Engage the Team to Build Momentum
Sometimes it’s a challenge to get people involved in a project when you’re new. To get an understanding of who I’d be working with before I started in my role, I met with my managers to get a sense of who my collaborators would be. And I got lucky to be working with people who are open to innovating and willing to try new approaches.
The more people felt that our work together was important, the more momentum we gained together. Almost a year into the project, I’m still building towards progress, and still working on getting people even more engaged. I’m always asking my team: “Who else needs to be there? Who should we invite to have a productive conversation?” It feels like the city is buzzing about this project now, and I’m being invited to team meetings about innovation. The more we can keep the momentum going, the easier it will be to keep going.
Make Their Jobs Easier
It’s important for me not to pile on new work for people. For example, I wanted to create an infographic for one of my projects, showing the gaps in the system to help paint a picture of how much shelter the city needs for the homeless. I needed to ask the person tasked with this work, who already has a lot on her plate, but didn’t want to burden her. But once she started seeing what the infographic was going to look like, she got excited about doing it. I gladly accepted her suggestions and tried not to add extra work for her.
Offer to Help With New Ideas
I want to be an integral part of my team and be seen as someone who is helpful. And because I am very aware of how hard my team is already working, I have volunteered to take on some of the work that typically goes to them.
For example, part of my job was to help organize a summit on homelessness that had already been planned, with an agenda that was mostly presentation-based. So I offered to help by designing a new plan that would include active workshopping and breakout discussion groups in order to give the appropriate people a chance to collaborate.
That summit created the basis for working groups that continue to meet and work on specific issues together, such as hospital discharges, or prevention tactics. That way, current staff will keep engaged even after my fellowship has ended. We have put a team together to oversee implementation of the plan, which includes the housing department, the downtown business district, one of the local churches, the hospitals, the police, and the fire department.

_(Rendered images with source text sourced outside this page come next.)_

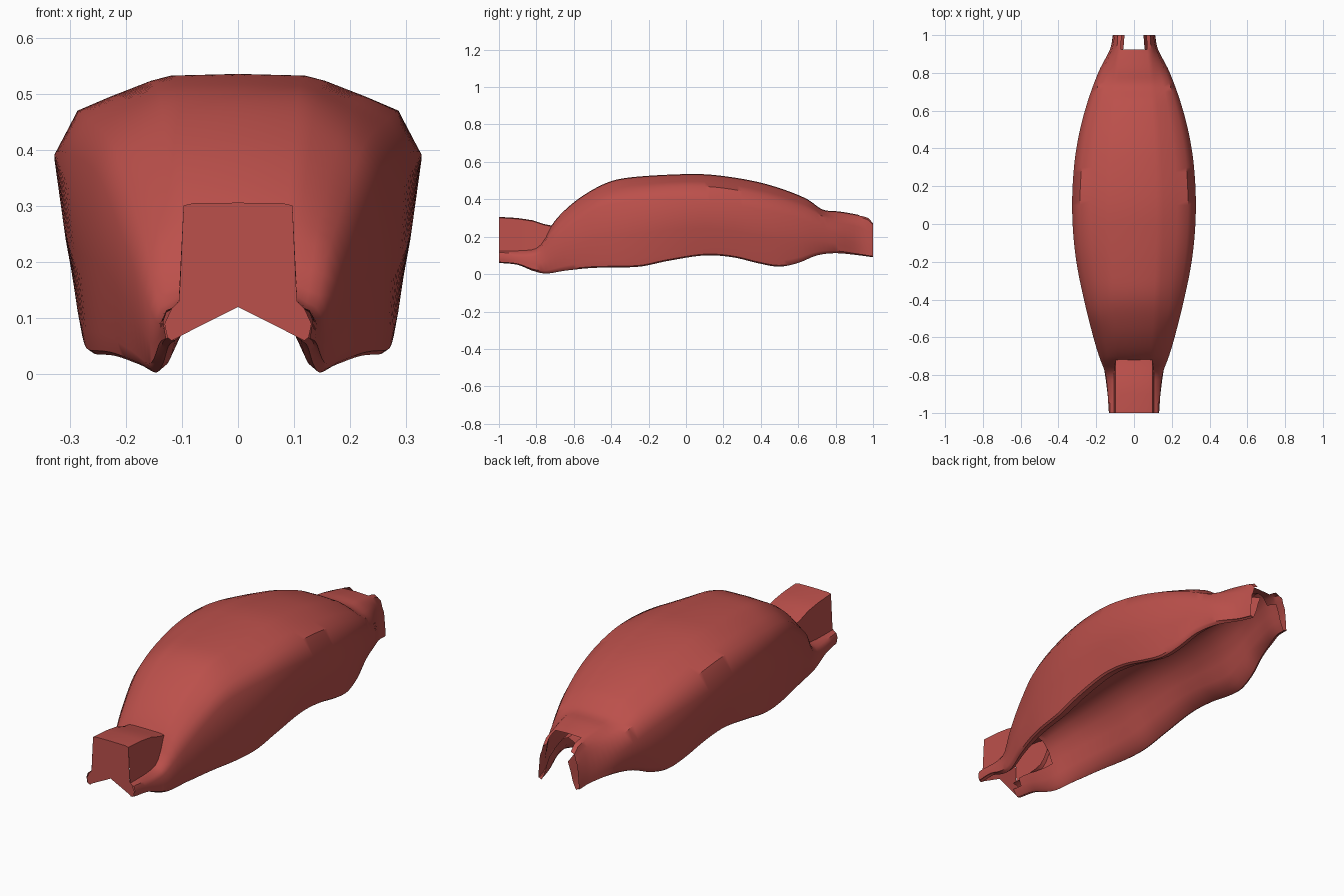
import bpy
import bmesh

if "Cube" in bpy.data.objects:
    bpy.data.objects.remove(bpy.data.objects["Cube"], do_unlink=True)

red = bpy.data.materials.new("matte_red")
red.use_nodes = True
red.diffuse_color = (0.5, 0.08, 0.07, 1)
red.node_tree.nodes["Principled BSDF"].inputs["Base Color"].default_value = red.diffuse_color

# Lengthwise curves as (y, value) pairs
TOP = [(-1, .13), (-.85, .135), (-.79, .15), (-.75, .2), (-.72, .26), (-.65, .34), (-.55, .42),
       (-.42, .49), (-.3, .517), (0, .535), (.15, .53), (.35, .5), (.5, .46), (.65, .4),
       (.73, .345), (.82, .335), (.93, .315), (.98, .3), (1, .275)]
FLAT = [(-1, .1), (-.75, .1), (-.5, .12), (0, .14), (.4, .13), (.75, .1), (.93, .082), (1, .078)]
SHOULDER = [(-1, .115), (-.8, .12), (-.72, .22), (-.6, .32), (-.45, .41), (-.2, .455), (0, .47),
            (.2, .46), (.45, .41), (.65, .345), (.8, .28), (.93, .25), (1, .21)]
CREASE = [(-1, .095), (-.8, .1), (-.72, .17), (-.6, .27), (-.45, .36), (-.2, .395), (0, .395),
          (.2, .375), (.55, .315), (.7, .26), (.85, .19), (.93, .15), (1, .13)]
WIDTH = [(-1, .133), (-.8, .15), (-.7, .185), (-.6, .215), (-.4, .265), (-.2, .305), (0, .325),
         (.2, .325), (.4, .305), (.6, .26), (.8, .19), (.93, .125), (1, .11)]
FOOT = [(-1, .128), (-.75, .162), (-.6, .208), (-.4, .258), (-.2, .28), (0, .287), (.3, .282),
        (.6, .24), (.8, .18), (.93, .125), (1, .112)]
BOTTOM = [(-1, .06), (-.9, .05), (-.82, .018), (-.75, .003), (-.65, .018), (-.5, .033),
          (-.25, .04), (-.1, .07), (.1, .1), (.25, .09), (.4, .055), (.5, .04), (.6, .06),
          (.7, .1), (.8, .112), (.93, .1), (1, .09)]
TUNNEL = [(-1, .2), (-.75, .23), (-.5, .27), (0, .3), (.5, .29), (.93, .295), (1, .26)]


def sample(points, y):
    """Smooth interpolation through the points."""
    def slope(k):
        lo, hi = points[max(k - 1, 0)], points[min(k + 1, len(points) - 1)]
        return (hi[1] - lo[1]) / (hi[0] - lo[0])
    for k in range(len(points) - 1):
        (y0, v0), (y1, v1) = points[k], points[k + 1]
        if y <= y1 + 1e-6:
            break
    h = y1 - y0
    t = (y - y0) / h
    s = 1 - t
    return (v0 * s * s * (1 + 2 * t) + v1 * t * t * (3 - 2 * t)
            + h * t * s * (s * slope(k) - t * slope(k + 1)))


def mix(a, b, t):
    return a + (b - a) * t


def section(y):
    """Half cross-section from the top centre, round the rim, up to the tunnel roof."""
    top, flat, shoulder, crease, width, foot, low, roof = (
        sample(c, y) for c in (TOP, FLAT, SHOULDER, CREASE, WIDTH, FOOT, BOTTOM, TUNNEL))
    b = mix(flat, width, .78)
    edge = top - .006
    outer = [(0, top), (flat * .85, top - .003), (flat * 1.1, mix(edge, shoulder, .1)),
             (mix(flat, b, .6), mix(edge, shoulder, .58)), (b, shoulder),
             (width, crease), (mix(width, foot, .5), mix(crease, low, .5)),
             (foot, mix(low, crease, .12)), (foot - .006, low + .007), (foot - .016, low)]
    inner = [(foot * x, mix(low, roof, t)) for x, t in
             ((.8, .06), (.68, .25), (.58, .5), (.45, .75), (.25, .93), (0, 1))]
    return outer + inner


def mirrored(half, y):
    """Row of points across the model, from the right round to the left."""
    return [(-x, y, z) for x, z in reversed(half[1:])] + [(x, y, z) for x, z in half]


def finish(name, bm):
    bmesh.ops.recalc_face_normals(bm, faces=bm.faces)
    mesh = bpy.data.meshes.new(name)
    bm.to_mesh(mesh)
    bm.free()
    obj = bpy.data.objects.new(name, mesh)
    bpy.context.collection.objects.link(obj)
    mesh.materials.append(red)
    bpy.ops.object.select_all(action="DESELECT")
    obj.select_set(True)
    bpy.context.view_layer.objects.active = obj
    bpy.ops.object.shade_smooth_by_angle(angle=0.7)


def sheet(rows):
    """Open skin through rows of points."""
    bm = bmesh.new()
    grid = [[bm.verts.new(p) for p in row] for row in rows]
    for r0, r1 in zip(grid, grid[1:]):
        for i in range(len(r0) - 1):
            bm.faces.new((r0[i], r0[i + 1], r1[i + 1], r1[i]))
    bmesh.ops.remove_doubles(bm, verts=bm.verts, dist=1e-5)
    return bm


# Shell with its tunnel, cut away under the front box and at the rear notch
STEPS = 80
stations = [-1 + 2 * k / STEPS for k in range(STEPS + 1)]
bm = sheet([mirrored(section(y), y) for y in stations])
cut = []
for face in bm.faces:
    c = face.calc_center_median()
    if (c.y < -.73 and abs(c.x) < .085) or (c.y > .925 and abs(c.x) < .055):
        cut.append(face)
bmesh.ops.delete(bm, geom=cut, context="FACES")
finish("tank_shell", bm)

# Front box: open underneath, running back into the shell
rows = []
for y, z in [(-1, .306), (-.9, .3), (-.82, .288), (-.76, .268), (-.71, .258)]:
    rows.append(mirrored([(0, z), (.08, z - .001), (.097, z - .005), (.106, .124)], y))
finish("front_box", sheet(rows))

# Upright plate closing the front of the box and the tabs
half = [(0, .306), (.08, .305), (.097, .301), (.105, .13), (.118, .118), (.131, .09),
        (.126, .066), (.118, .06), (.08, .08), (0, .12)]
outline = half + [(-x, z) for x, z in reversed(half[1:-1])]
bm = bmesh.new()
bm.faces.new([bm.verts.new((x, -1, z)) for x, z in outline])
finish("front_plate", bm)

That has always been my working style, to put forth new ideas backed up by evidence through issue briefs, write memos to drive the process forward, and offer those new approaches for consideration. This way, there’s a map of what’s ahead, and how to keep moving.

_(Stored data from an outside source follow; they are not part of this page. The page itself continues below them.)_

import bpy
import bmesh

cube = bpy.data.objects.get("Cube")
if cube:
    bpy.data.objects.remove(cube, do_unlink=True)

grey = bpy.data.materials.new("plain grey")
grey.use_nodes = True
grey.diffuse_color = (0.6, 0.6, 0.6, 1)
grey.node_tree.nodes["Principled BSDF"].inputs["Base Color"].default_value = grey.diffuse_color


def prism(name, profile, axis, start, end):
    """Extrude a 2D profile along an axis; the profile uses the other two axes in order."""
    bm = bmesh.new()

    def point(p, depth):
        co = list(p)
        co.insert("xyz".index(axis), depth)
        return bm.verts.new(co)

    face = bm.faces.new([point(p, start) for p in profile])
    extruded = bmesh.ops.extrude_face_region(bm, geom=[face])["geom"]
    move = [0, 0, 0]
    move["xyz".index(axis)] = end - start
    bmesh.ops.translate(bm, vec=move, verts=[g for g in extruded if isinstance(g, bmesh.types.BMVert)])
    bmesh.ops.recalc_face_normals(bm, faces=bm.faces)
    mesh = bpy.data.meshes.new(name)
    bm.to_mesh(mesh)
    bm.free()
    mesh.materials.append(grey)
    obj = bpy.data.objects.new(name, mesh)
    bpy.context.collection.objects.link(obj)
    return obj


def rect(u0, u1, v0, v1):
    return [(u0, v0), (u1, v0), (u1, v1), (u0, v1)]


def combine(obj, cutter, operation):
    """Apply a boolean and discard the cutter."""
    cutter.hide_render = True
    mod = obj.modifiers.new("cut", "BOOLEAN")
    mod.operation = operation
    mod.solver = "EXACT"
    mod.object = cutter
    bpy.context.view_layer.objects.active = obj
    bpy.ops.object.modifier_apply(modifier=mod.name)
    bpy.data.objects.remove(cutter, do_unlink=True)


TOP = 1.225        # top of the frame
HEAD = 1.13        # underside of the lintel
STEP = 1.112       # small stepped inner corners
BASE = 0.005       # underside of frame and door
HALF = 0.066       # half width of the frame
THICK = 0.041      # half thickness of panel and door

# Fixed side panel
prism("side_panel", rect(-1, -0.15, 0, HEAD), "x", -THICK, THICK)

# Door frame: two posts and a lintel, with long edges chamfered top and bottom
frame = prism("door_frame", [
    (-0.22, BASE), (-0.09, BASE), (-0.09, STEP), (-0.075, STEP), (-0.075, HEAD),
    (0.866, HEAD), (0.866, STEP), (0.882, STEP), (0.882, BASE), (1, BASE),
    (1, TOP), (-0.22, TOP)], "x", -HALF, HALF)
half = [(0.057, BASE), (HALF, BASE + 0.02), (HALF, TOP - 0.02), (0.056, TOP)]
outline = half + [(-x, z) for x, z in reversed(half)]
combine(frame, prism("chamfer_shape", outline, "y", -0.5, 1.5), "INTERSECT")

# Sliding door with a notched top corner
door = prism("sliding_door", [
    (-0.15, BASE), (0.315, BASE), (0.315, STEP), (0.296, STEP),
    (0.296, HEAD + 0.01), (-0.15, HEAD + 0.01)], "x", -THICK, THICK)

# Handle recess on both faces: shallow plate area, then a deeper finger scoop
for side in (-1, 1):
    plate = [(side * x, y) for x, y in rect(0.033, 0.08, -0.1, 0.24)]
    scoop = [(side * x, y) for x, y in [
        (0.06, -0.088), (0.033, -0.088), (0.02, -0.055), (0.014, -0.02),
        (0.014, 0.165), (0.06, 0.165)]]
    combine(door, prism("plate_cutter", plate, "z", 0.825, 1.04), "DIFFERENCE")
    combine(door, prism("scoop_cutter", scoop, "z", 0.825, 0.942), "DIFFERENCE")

And that’s what it’s going to take to combat homelessness in Long Beach: bringing together the right stakeholders, and introducing these private-sector approaches that are tried-and-true. I’m extremely lucky to be working in an agency that is open to innovation.
The Road To a Winning Olympic City Bid
How does a one-year fellowship provide enough time to tackle complex, ambitious projects? It's all in the magic formula.
Why One Year Is Enough
FUSE Fellow Mark Thomas devised a plan to clean up the city’s neighborhoods through modernized, data-driven approaches.
Cleaning Up the Streets of Los Angeles